• [EXERCISE DETAILS] Output each line exactly as written, from the first line of the records to the line bearing "obj = bpy.data.objects.new(name, mesh)", inclusive, while leaving every picture out.

• [EXTRACTED INFORMATION]
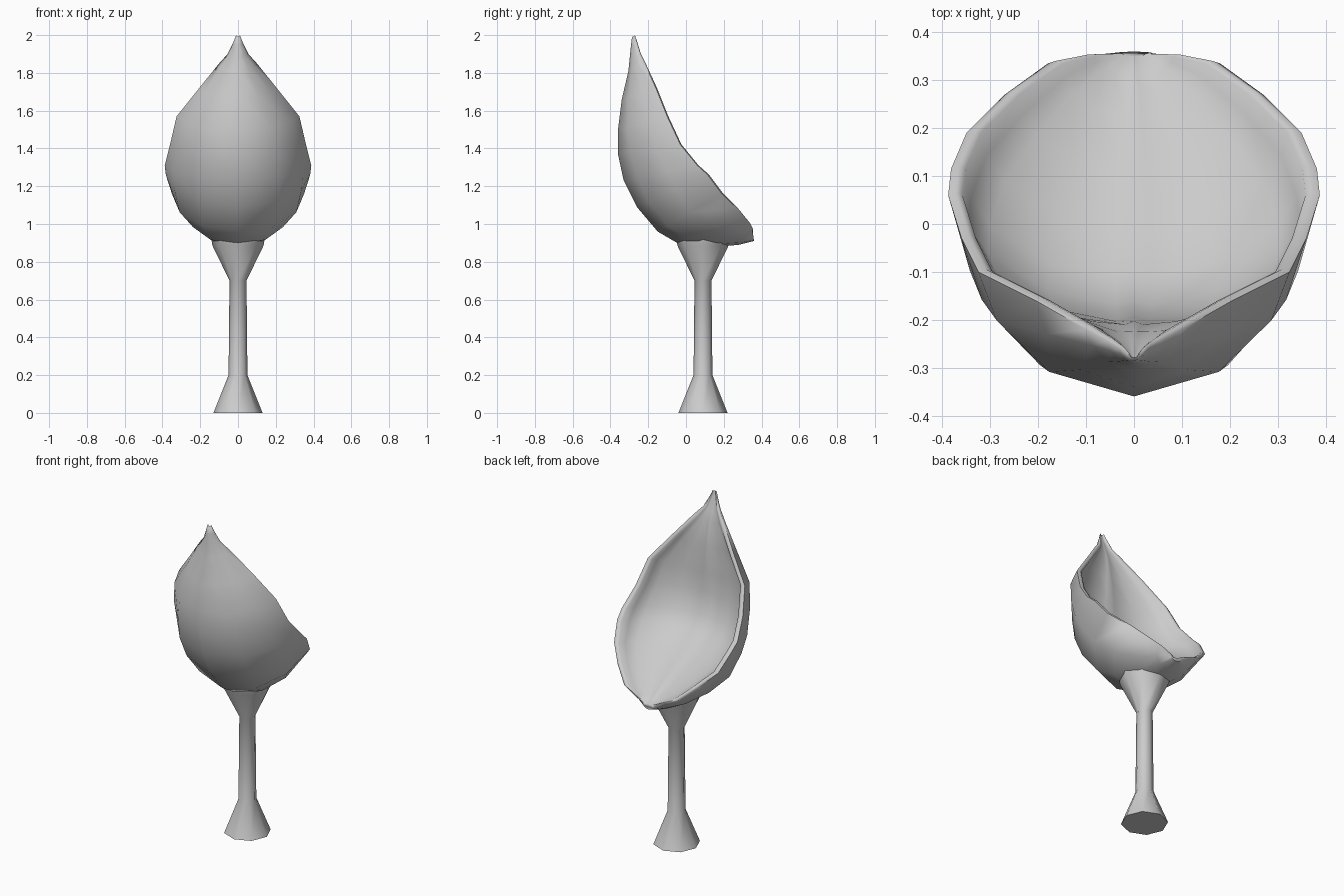
import bpy, bmesh, math
from mathutils import Vector

cube = bpy.data.objects.get("Cube")
if cube:
    bpy.data.objects.remove(cube)

grey = bpy.data.materials.new("plain grey")
grey.use_nodes = True
grey.diffuse_color = (0.6, 0.6, 0.6, 1)
grey.node_tree.nodes["Principled BSDF"].inputs["Base Color"].default_value = (0.6, 0.6, 0.6, 1)


def skin(name, loops, sharp_angle):
    """Join closed loops of equal length into a capped, smooth-shaded tube."""
    bm = bmesh.new()
    rows = [[bm.verts.new(p) for p in loop] for loop in loops]
    n = len(rows[0])
    for a, b in zip(rows, rows[1:]):
        for i in range(n):
            j = (i + 1) % n
            bm.faces.new((a[i], a[j], b[j], b[i]))
    bm.faces.new(rows[0])
    bm.faces.new(rows[-1])
    bmesh.ops.recalc_face_normals(bm, faces=bm.faces)
    mesh = bpy.data.meshes.new(name)
    bm.to_mesh(mesh)
    bm.free()
    mesh.materials.append(grey)
    obj = bpy.data.objects.new(name, mesh)
    bpy.context.collection.objects.link(obj)
    bpy.ops.object.select_all(action='DESELECT')
    obj.select_set(True)
    bpy.context.view_layer.objects.active = obj
    bpy.ops.object.shade_smooth_by_angle(angle=math.radians(sharp_angle))
    return obj


# Bowl ribs from tip to lip:
# rim half width, rim (y, z), outer keel (y, z), inner keel (y, z)
RIBS = [
    (.012, (-.275, 1.995), (-.286, 1.99), (-.279, 1.993)),
    (.03, (-.26, 1.95), (-.291, 1.95), (-.268, 1.95)),
    (.055, (-.245, 1.90), (-.297, 1.89), (-.245, 1.885)),
    (.10, (-.22, 1.85), (-.305, 1.81), (-.225, 1.82)),
    (.205, (-.16, 1.72), (-.34, 1.66), (-.21, 1.68)),
    (.325, (-.10, 1.57), (-.36, 1.50), (-.205, 1.52)),
    (.36, (-.03, 1.42), (-.36, 1.37), (-.20, 1.41)),
    (.388, (.06, 1.31), (-.33, 1.23), (-.17, 1.28)),
    (.382, (.115, 1.26), (-.26, 1.09), (-.11, 1.20)),
    (.35, (.19, 1.16), (-.15, .96), (0, 1.13)),
    (.27, (.27, 1.08), (-.03, .89), (.11, 1.07)),
    (.18, (.335, 1.0), (.12, .875), (.22, 1.01)),
    (.11, (.35, .97), (.28, .89), (.30, .965)),
    (.04, (.356, .94), (.36, .91), (.35, .937)),
]
OUTER = [-90, -62, -33, 0, 33, 62, 90]
INNER = [90, 75, 58, 30, 6, 0, -6, -30, -58, -75, -90]


def arc(width, rim, keel, angles, power=1, rib=0):
    """Sweep from one rim over the keel to the other rim."""
    depth = keel - rim
    points = []
    for deg in angles:
        t = math.radians(deg)
        p = rim + depth * max(math.cos(t), 0) ** power
        p.x = width * math.sin(t)
        if deg == 0:
            p -= depth.normalized() * rib
        points.append(p)
    return points


def bowl_loop(width, rim, keel, floor):
    rim, keel, floor = (Vector((0, y, z)) for y, z in (rim, keel, floor))
    inner_width = max(width - .03, width * .6)
    # fuller section low down, leaner towards the tip
    power = min(max(.9 + .9 * (keel.z - .9), .9), 1.25)
    # rolled edge between the outer and inner walls
    edge = rim + (rim - keel).normalized() * .006
    mid = (width + inner_width) / 2
    right, left = (edge + Vector((s * mid, 0, 0)) for s in (-1, 1))
    # raised midrib along the inside
    rib = min(.012, (floor - rim).length * .15)
    return (arc(width, rim, keel, OUTER, power) + [left]
            + arc(inner_width, rim, floor, INNER, rib=rib) + [right])


skin("leaf_bowl", [bowl_loop(*rib) for rib in RIBS], 75)

# Stem: flared foot, thin shaft and funnel that runs up into the bowl
SIDES = 8
STEM_Y = .09


def stem_ring(radius, z):
    ring = []
    for i in range(SIDES):
        t = math.tau * i / SIDES
        ring.append((radius * math.cos(t), STEM_Y + radius * math.sin(t), z))
    return ring


skin("stem", [stem_ring(.13, 0), stem_ring(.05, .2), stem_ring(.045, .7),
              stem_ring(.135, .885), stem_ring(.145, .94)], 60)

• [COMPLETED EXERCISE]
import bpy, bmesh, math
from mathutils import Vector

cube = bpy.data.objects.get("Cube")
if cube:
    bpy.data.objects.remove(cube)

grey = bpy.data.materials.new("plain grey")
grey.use_nodes = True
grey.diffuse_color = (0.6, 0.6, 0.6, 1)
grey.node_tree.nodes["Principled BSDF"].inputs["Base Color"].default_value = (0.6, 0.6, 0.6, 1)


def skin(name, loops, sharp_angle):
    """Join closed loops of equal length into a capped, smooth-shaded tube."""
    bm = bmesh.new()
    rows = [[bm.verts.new(p) for p in loop] for loop in loops]
    n = len(rows[0])
    for a, b in zip(rows, rows[1:]):
        for i in range(n):
            j = (i + 1) % n
            bm.faces.new((a[i], a[j], b[j], b[i]))
    bm.faces.new(rows[0])
    bm.faces.new(rows[-1])
    bmesh.ops.recalc_face_normals(bm, faces=bm.faces)
    mesh = bpy.data.meshes.new(name)
    bm.to_mesh(mesh)
    bm.free()
    mesh.materials.append(grey)
    obj = bpy.data.objects.new(name, mesh)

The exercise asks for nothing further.